The terms secondary trauma and secondary traumatization are interchangeable and refer to the stressful consequence to working with traumatic material. When you are empathetic, you open yourself up and become vulnerable to internalize the traumatized individual’s experience. This is especially the case when workplaces do not offer enough recovery time between emotional cases.
Symptoms you may feel
Arousal symptoms from secondary traumatic stress such as irritability, avoidance, and intrusion can be difficult to manage. You may have a difficult time balancing your role. Having difficulty leaving your job in the workplace, you stay late at work, take work home with them and feel isolated. You may shut down and not talk about what you are going through with family, friends, or coworkers. You experience an inability to empathize and are no longer emotionally connected to those you serve. Your health suffers, especially if you have your own interpersonal trauma history. Aches and pains become a common problem. Furthermore, you can become cynical to manage your intense feelings.

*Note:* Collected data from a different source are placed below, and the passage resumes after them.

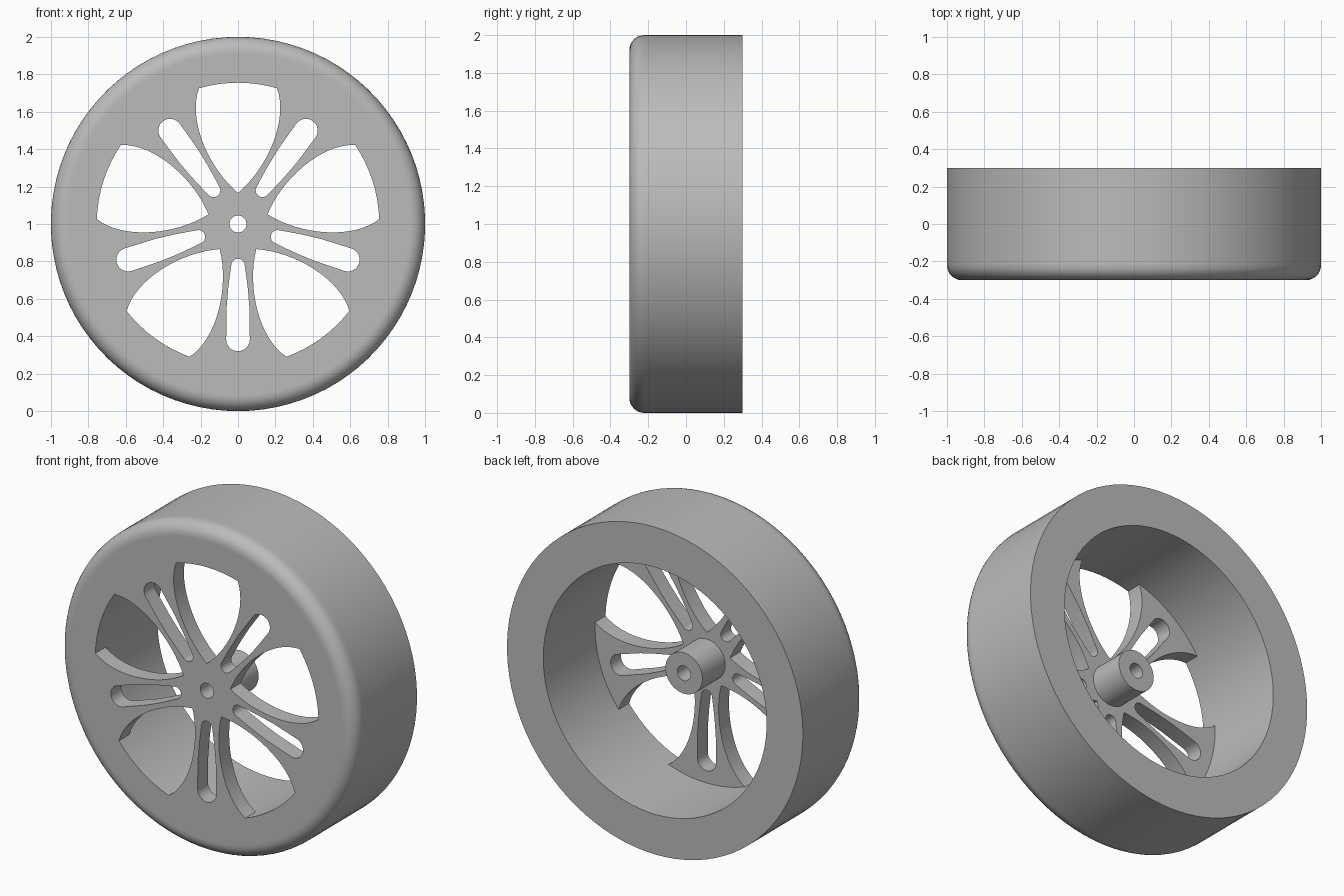
import bpy, bmesh
from math import sin, cos, pi, radians
from mathutils import Vector, Matrix
from mathutils.geometry import interpolate_bezier

if "Cube" in bpy.data.objects:
    bpy.data.objects.remove(bpy.data.objects["Cube"], do_unlink=True)

SEG = 90                        # divisions round the wheel
FRONT, PLATE, HUB, BACK = -0.3, -0.2, 0.02, 0.3
OUTER, INNER, ROUND = 1.0, 0.755, 0.08
HUB_R, BORE_R = 0.125, 0.045
STEP = 2 * pi / SEG
HALF = 4                        # half the width of a window, in divisions


def polar(r, i):
    """Flat point, i divisions away from straight up."""
    return Vector((r * sin(i * STEP), r * cos(i * STEP)))


def circle(r):
    return [polar(r, i) for i in range(SEG)]


def turned(points, k, flip=False):
    """The k-th of five copies; flip starts at the bottom instead."""
    rot = Matrix.Rotation(-k * radians(72) + (pi if flip else 0), 2)
    return [rot @ p for p in points]


# Window: curved right side running down to the tip, mirrored, closed by an arc
side = interpolate_bezier(polar(INNER, HALF), Vector((0.27, 0.56)),
                          Vector((0.16, 0.30)), Vector((0, 0.166)), 17)
side = [Vector(p[:2]) for p in side]
mirrored = [Vector((-p.x, p.y)) for p in reversed(side[:-1])]
rim_arc = [polar(INNER, i) for i in range(1 - HALF, HALF)]
window = side + mirrored + rim_arc

# Slot: tapered, with round ends
half_slot = [Vector((0.063 * sin(a), 0.617 + 0.063 * cos(a)))
             for a in [i * pi / 16 for i in range(9)]]
half_slot += [Vector((0.061, 0.45)), Vector((0.053, 0.35)), Vector((0.043, 0.27))]
half_slot += [Vector((0.036 * cos(a), 0.222 - 0.036 * sin(a)))
              for a in [i * pi / 16 for i in range(9)]]
slot = half_slot + [Vector((-p.x, p.y)) for p in reversed(half_slot[1:-1])]

windows = [turned(window, k) for k in range(5)]
slots = [turned(slot, k, True) for k in range(5)]

# Outline of the five spokes, as seen from behind
gap = SEG // 5
spokes = []
for k in range(5):
    outer_arc = [polar(INNER, i) for i in range(HALF + 1, gap - HALF)]
    spokes += turned(list(reversed(mirrored)) [::-1][::-1] + [side[-1]] + side[-2::-1]
                     + outer_arc, k)

bm = bmesh.new()


def ring(points, y):
    return [bm.verts.new((p.x, y, p.y + 1)) for p in points]


def wall(a, ya, b, yb):
    """Band of quads joining two loops of the same length."""
    va, vb = ring(a, ya), ring(b, yb)
    for i in range(len(va)):
        j = (i + 1) % len(va)
        bm.faces.new((va[i], va[j], vb[j], vb[i]))


def plate(loops, y):
    """Flat face with holes."""
    edges = []
    for loop in loops:
        v = ring(loop, y)
        edges += [bm.edges.new((v[i - 1], v[i])) for i in range(len(v))]
    bmesh.ops.triangle_fill(bm, edges=edges, use_beauty=True, normal=(0, -1, 0))


# Rim: rounded front shoulder, tread, back face and barrel
shoulder = [(OUTER - ROUND - 0.01, FRONT)]
for i in range(9):
    a = i * pi / 16
    shoulder.append((OUTER - ROUND + ROUND * sin(a), FRONT + ROUND - ROUND * cos(a)))
shoulder += [(OUTER, FRONT + ROUND + 0.01), (OUTER, BACK), (INNER, BACK), (INNER, PLATE)]
for (r0, y0), (r1, y1) in zip(shoulder, shoulder[1:]):
    wall(circle(r0), y0, circle(r1), y1)

# Front face, back of the spokes, and the walls of the openings
plate([circle(shoulder[0][0]), circle(BORE_R)] + windows + slots, FRONT)
plate([spokes, circle(HUB_R)] + slots, PLATE)
for opening in windows + slots:
    wall(opening, FRONT, opening, PLATE)

# Hub with its bore
wall(circle(HUB_R), PLATE, circle(HUB_R), HUB)
wall(circle(HUB_R), HUB, circle(BORE_R), HUB)
wall(circle(BORE_R), HUB, circle(BORE_R), FRONT)

bmesh.ops.remove_doubles(bm, verts=bm.verts[:], dist=0.0002)
bmesh.ops.recalc_face_normals(bm, faces=bm.faces[:])

mesh = bpy.data.meshes.new("wheel")
bm.to_mesh(mesh)
bm.free()
wheel = bpy.data.objects.new("wheel", mesh)
bpy.context.collection.objects.link(wheel)

grey = bpy.data.materials.new("plain grey")
grey.use_nodes = True
colour = (0.5, 0.5, 0.5, 1)
grey.diffuse_color = colour
grey.node_tree.nodes["Principled BSDF"].inputs["Base Color"].default_value = colour
mesh.materials.append(grey)

bpy.ops.object.select_all(action="DESELECT")
wheel.select_set(True)
bpy.context.view_layer.objects.active = wheel
bpy.ops.object.shade_smooth_by_angle(angle=radians(30))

Although another person experienced the primary stress, your body reacts like you were the one who experienced the primary trauma. Secondary traumatization occurs when you are triggered by someone’s trauma material. You experience a physical reaction called the stress response.
Secondary traumatic stress is associated with perceived stress and the amount of time a professional spends with the trauma material. The stress response starts as the brain is triggered and warns the muscles in the body. At that point, adrenal glands release stress hormones, adrenalin, and cortisol, that prepare the body to keep safe, known as the fight or flight response.
The stress response helps your mind and body to quickly react to a life-threatening situation by fighting or fleeing. The fight or flight response is a survival mechanism. The heart pounds as blood pressure rises. As blood is sent to muscles and the brain, breath quickens so more oxygen can get into the blood.
You need energy to manage the stressor. Therefore, sugars and fats are released into the blood. Stress hormones produce physiological changes in the body, and you begin to sweat. There is no harm to your body if this only occurs occasionally. However, if you continually navigate trauma material day after day in the workplace, it can become chronic stress.
If you have ever experienced the stress response, what happened?
Chronic stress is not healthy and can bring about high blood pressure, diabetes, heart disease, anxiety, worry, frustration, anxiety, exhaustion. Any emotional distress felt from someone else’s traumatic material (e.g., hearing a traumatic story, seeing the traumatic aftermath, seeing images related to the trauma, talking about the trauma), can impact your overall health, which can cause you to feel detached from others.
Where Do You Go from Here?
When you are emotionally overwhelmed because of the firsthand trauma of another or several difficult cases, seek out support, especially if the condition persists for more than a month. A traumatizing event experienced by one individual can become a traumatizing event for another individual. Therefore, reduce secondary traumatic stress symptoms and general distress by getting educated about protective factors, identifying your strengths, and putting them into practice to meet the demands of your job.
On an organizational level, secondary traumatic stress training should focus on improving a supportive work environment. Leaders, management, and supervisors must recognize the effects of traumatic exposure by training professionals in evidence-based methods of coping with secondary trauma.